Asmahan Farih, 33, accuses her husband who is her cousin at the same time and her brother of burning her son as a pressure card to give up her share in inheritance while the case has not yet been ruled at court.
Omer, 11, was hospitalized last June in Kirkuk for serious burns, few days later he passed away in the intensive care unit ICU.
“The kids were at their father’s. They called me and said Omer was burnt by hot water spill. Later they said it was electric shock. Each time a story,” Farih said. Omer passed away on June 3rd. He had three sisters and three brothers.
They called me and said Omer was burnt by hot water spill. Later they said it was electric shock.
Asmahan said she was in discord with her husband at that time so the kids were spending some time with their father at their grandfather’s.
Asmahan was married to her cousin in an arranged interfamily marriage. In exchange, the elder brother of Asmahan married a cousin, sister of Asmahan’s husband.
Asmahan says her brother was not satisfied for his marriage so their problems reflected on her marriage as well so her uncle decides the break up while she was pregnant with her last baby.
“My brothers were trying to deprive me of my right in selling my parent’s, about 5-10 M Iraqi Dinars ($3,000-6,000).”
She claims that her brother cooperated with her brother in a plot to accuse her of treason by involving someone to talk to her by SMS and phone calls.
“The person who was calling me said he received $500 to make a relationship with me and put me into trouble. I convinced him to open phone camera and took screenshots. I threatened him to call police if he won’t quit.”

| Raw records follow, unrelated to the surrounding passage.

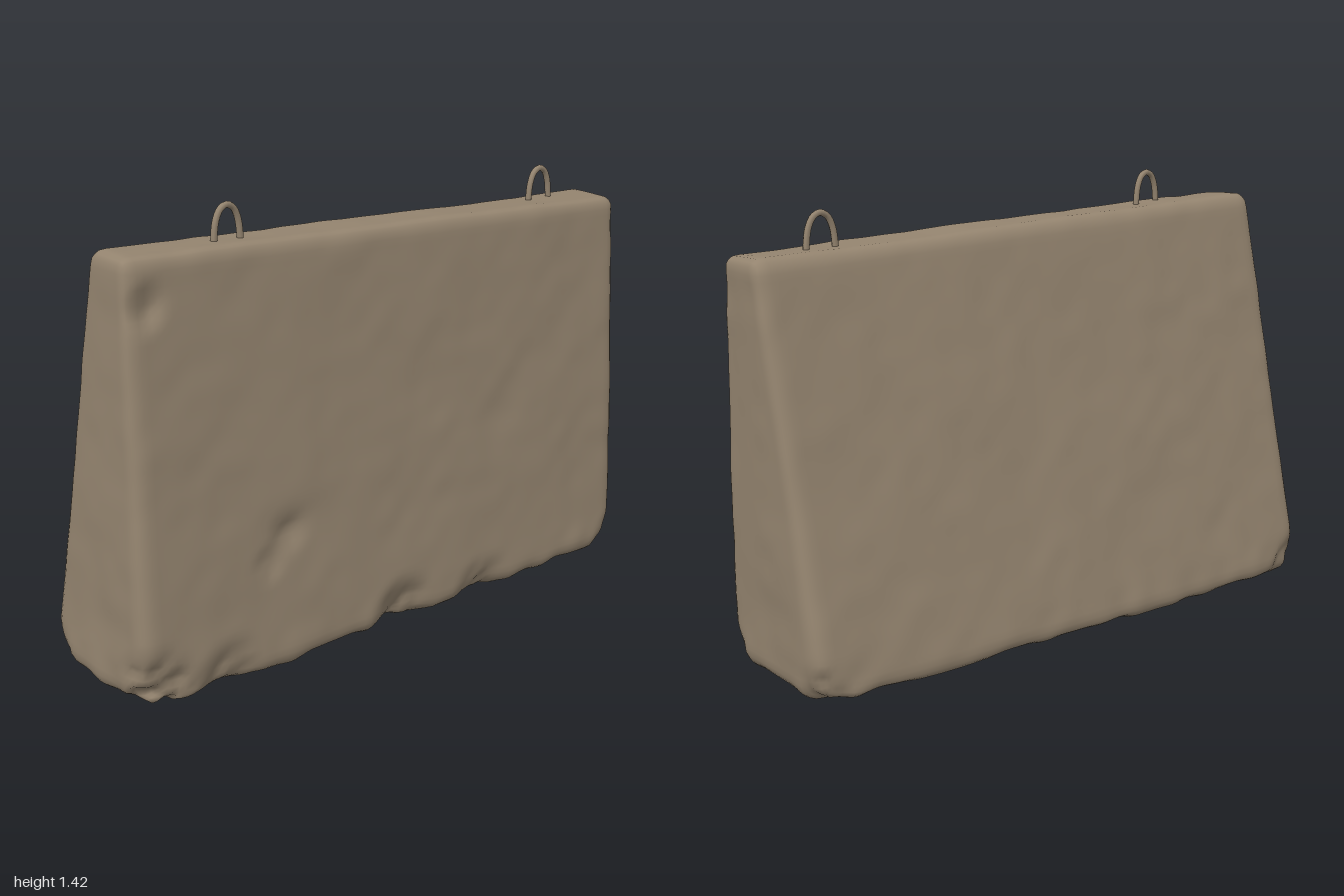
import * as THREE from 'three';
import { mergeVertices } from 'three/addons/utils/BufferGeometryUtils.js';

// Seeded smooth value noise, about -1..1
function hash(x, y, z) {
  const s = Math.sin(x * 127.1 + y * 311.7 + z * 74.7) * 43758.5453;
  return (s - Math.floor(s)) * 2 - 1;
}
function noise(x, y, z) {
  const ix = Math.floor(x), iy = Math.floor(y), iz = Math.floor(z);
  const ease = (t) => t * t * (3 - 2 * t);
  const fx = ease(x - ix), fy = ease(y - iy), fz = ease(z - iz);
  let sum = 0;
  for (let i = 0; i < 8; i++) {
    const a = i & 1, b = (i >> 1) & 1, c = i >> 2;
    sum += hash(ix + a, iy + b, iz + c) * (a ? fx : 1 - fx) * (b ? fy : 1 - fy) * (c ? fz : 1 - fz);
  }
  return sum;
}

// Chipped hollows: centre, radius, push
const dents = [
  { at: [-0.46, 0.43, 0.24], r: 0.09, push: [0, 0, -0.018] },
  { at: [-0.54, 0.35, 0.24], r: 0.07, push: [0, 0, -0.014] },
  { at: [-0.89, 1.18, 0.18], r: 0.08, push: [0.008, 0, -0.025] },
  { at: [-0.97, 0.02, 0.26], r: 0.2, push: [0.045, 0.01, -0.06] },
  { at: [-0.7, 0.02, 0.27], r: 0.16, push: [0, 0.01, -0.04] },
  { at: [-0.02, 0.02, 0.27], r: 0.16, push: [0, 0.015, -0.05] },
  { at: [0.32, 0.0, 0.27], r: 0.15, push: [0, 0.01, -0.04] },
  { at: [0.97, 0.03, 0.26], r: 0.12, push: [-0.02, 0.01, -0.03] },
  { at: [0.98, 0.02, -0.27], r: 0.14, push: [-0.03, 0.01, 0.03] },
  { at: [-0.97, 0.02, -0.27], r: 0.14, push: [0.04, 0.01, 0.03] },
];

// Tapered concrete slab with softened edges and a worn surface
function slabGeometry() {
  const box = new THREE.BoxGeometry(2, 2, 2, 90, 60, 24);
  box.deleteAttribute('uv');
  box.deleteAttribute('normal');
  const geo = mergeVertices(box, 1e-4);
  const pos = geo.attributes.position;
  const p = new THREE.Vector3(), core = new THREE.Vector3(), n = new THREE.Vector3();
  for (let i = 0; i < pos.count; i++) {
    const [u, v, w] = [pos.getX(i), pos.getY(i), pos.getZ(i)];
    const t = (v + 1) / 2;
    const left = -1.0 + 0.048 * t, right = 0.972 + 0.02 * t;
    const x = left + (right - left) * (u + 1) / 2;
    const top = 1.287 - 0.036 * x, bottom = 0.006;
    const y = bottom + (top - bottom) * t;
    const front = 0.268 - 0.073 * y, back = -0.282 + 0.208 * y;
    p.set(x, y, back + (front - back) * (w + 1) / 2);
    // Round the edges, more strongly near the ground
    const r = 0.035 + 0.02 * (1 - t);
    core.set(
      THREE.MathUtils.clamp(p.x, left + r, right - r),
      THREE.MathUtils.clamp(p.y, bottom + r, top - r),
      THREE.MathUtils.clamp(p.z, back + r, front - r));
    n.subVectors(p, core).normalize();
    p.copy(core).addScaledVector(n, r);
    // Gentle unevenness, rougher along the foot
    const rough = Math.max(0, 1 - p.y / 0.16);
    const bump = 0.004 * noise(p.x * 5, p.y * 5, p.z * 5 + 9)
      + (0.002 + 0.008 * rough) * noise(p.x * 13 + 4, p.y * 13, p.z * 13);
    p.addScaledVector(n, bump);
    for (const d of dents) {
      const dist = Math.hypot(p.x - d.at[0], p.y - d.at[1], p.z - d.at[2]);
      const k = Math.max(0, 1 - (dist / d.r) ** 2);
      const s = k * k * (0.8 + 0.4 * noise(p.x * 25, p.y * 25, p.z * 25));
      p.set(p.x + d.push[0] * s, p.y + d.push[1] * s, p.z + d.push[2] * s);
    }
    pos.setXYZ(i, p.x, Math.max(0, p.y), p.z);
  }
  geo.computeVertexNormals();
  return geo;
}

// Bent lifting bar whose legs sink into the slab
function hoopGeometry() {
  const path = [[-0.052, -0.06], [-0.05, 0.01], [-0.042, 0.055], [-0.025, 0.085], [0, 0.096],
    [0.025, 0.085], [0.042, 0.055], [0.05, 0.01], [0.052, -0.06]]
    .map(([x, y]) => new THREE.Vector3(x, y, 0));
  return new THREE.TubeGeometry(new THREE.CatmullRomCurve3(path), 32, 0.01, 8);
}

export function createModel() {
  const group = new THREE.Group();
  const concrete = new THREE.MeshStandardMaterial({ color: 0x94846f });
  concrete.name = 'concrete';

  const slab = new THREE.Mesh(slabGeometry(), concrete);
  slab.name = 'concreteSlab';
  group.add(slab);

  const hoop = hoopGeometry();
  const places = [
    ['rightLiftingHoop', -0.558, 1.312, 0.09, 0.14],
    ['leftLiftingHoop', 0.733, 1.266, 0.06, 0.08],
  ];
  for (const [name, x, y, z, turn] of places) {
    const mesh = new THREE.Mesh(hoop, concrete);
    mesh.name = name;
    mesh.position.set(x, y, z);
    mesh.rotation.y = turn;
    group.add(mesh);
  }
  return group;
}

One day her husband tells her why she is taking photos of other men on the phone. “I realized he is involved.”
She accuses her husband and brother of editing video of her to defame her socially. Ahead of death of Omer, she says her husband and brother forced for miscarriage by injection from a midwife when was pregnant but it has not worked.
Following death of her son, she was asked to quit her right in the inherited house and the lawsuit. “They stopped me while heading home from court. They have savagely beaten me and asked me to give up or they will take me to Dubiz and kill me there.”
They stopped me while heading home from court. They have savagely beaten me and asked me to give up or they will take me to Dubiz and kill me there.
Asmahan now takes care of her six children yet have no idea where Omer was laid. Her husband told her he was buried in Dubiz.
She is desperate of her case at court as she thinks influential people support her husband and brother.
KirkukNow has tried to contact the husband yet could not make it.
Asmahan’s case is on f the escalating cases of domestic vilence in Kirkuk. Community police service has registered 130 cases of gender-based violence in the last three months, total 394 in 2020.
The sharp spike in domestic violence cases in Iraq while a draft for combatting domestic violence is at the hands of Iraqi parliament since 2019. The law-to be proposes safe shelters for abused women, special court for gender-based violence and penal codes for perpetrators.
The case of Asmahan is supported by NGOs advocating for women’s rights.
Srood Ahmed, in charge of Kirkuk office for al-Amal Iraqi association, women NGO, said they are concerned about the case and managed to convince court to review the dossier which was suspended earlier.
“Now the cases of inherited property, murder of the boy and delay of the medical report about murder reason are being investigated,” Srood said.
“Senior officials are involved and the route has been shifted to keep the criminals away but we will not retreat and defend the case till the end,” she enthusiastically said.
Up today, no date appointed for the court case and no arrest warrant issued for any suspect. The brother and the husband were called to court.
Lieutenant colonel Ali al-Jibouri, manager of community service police in Kirkuk Police said they support the case. “We helped her to file a lawsuit about the inheritance share, murder of her son and abduction by her brothers.”
According to the information they have, “she was severely tortured to give away the money and took her phone as well,” he added.
While the Kurdistan Region of Iraq has a 2011 law on domestic violence, women have few legal protections to shield them from domestic violence in Baghdad-controlled territory.
Iraq’s criminal code, applicable in both Baghdad-controlled territory and the Kurdistan Region of Iraq, criminalizes physical assault but lacks any explicit mention of domestic violence.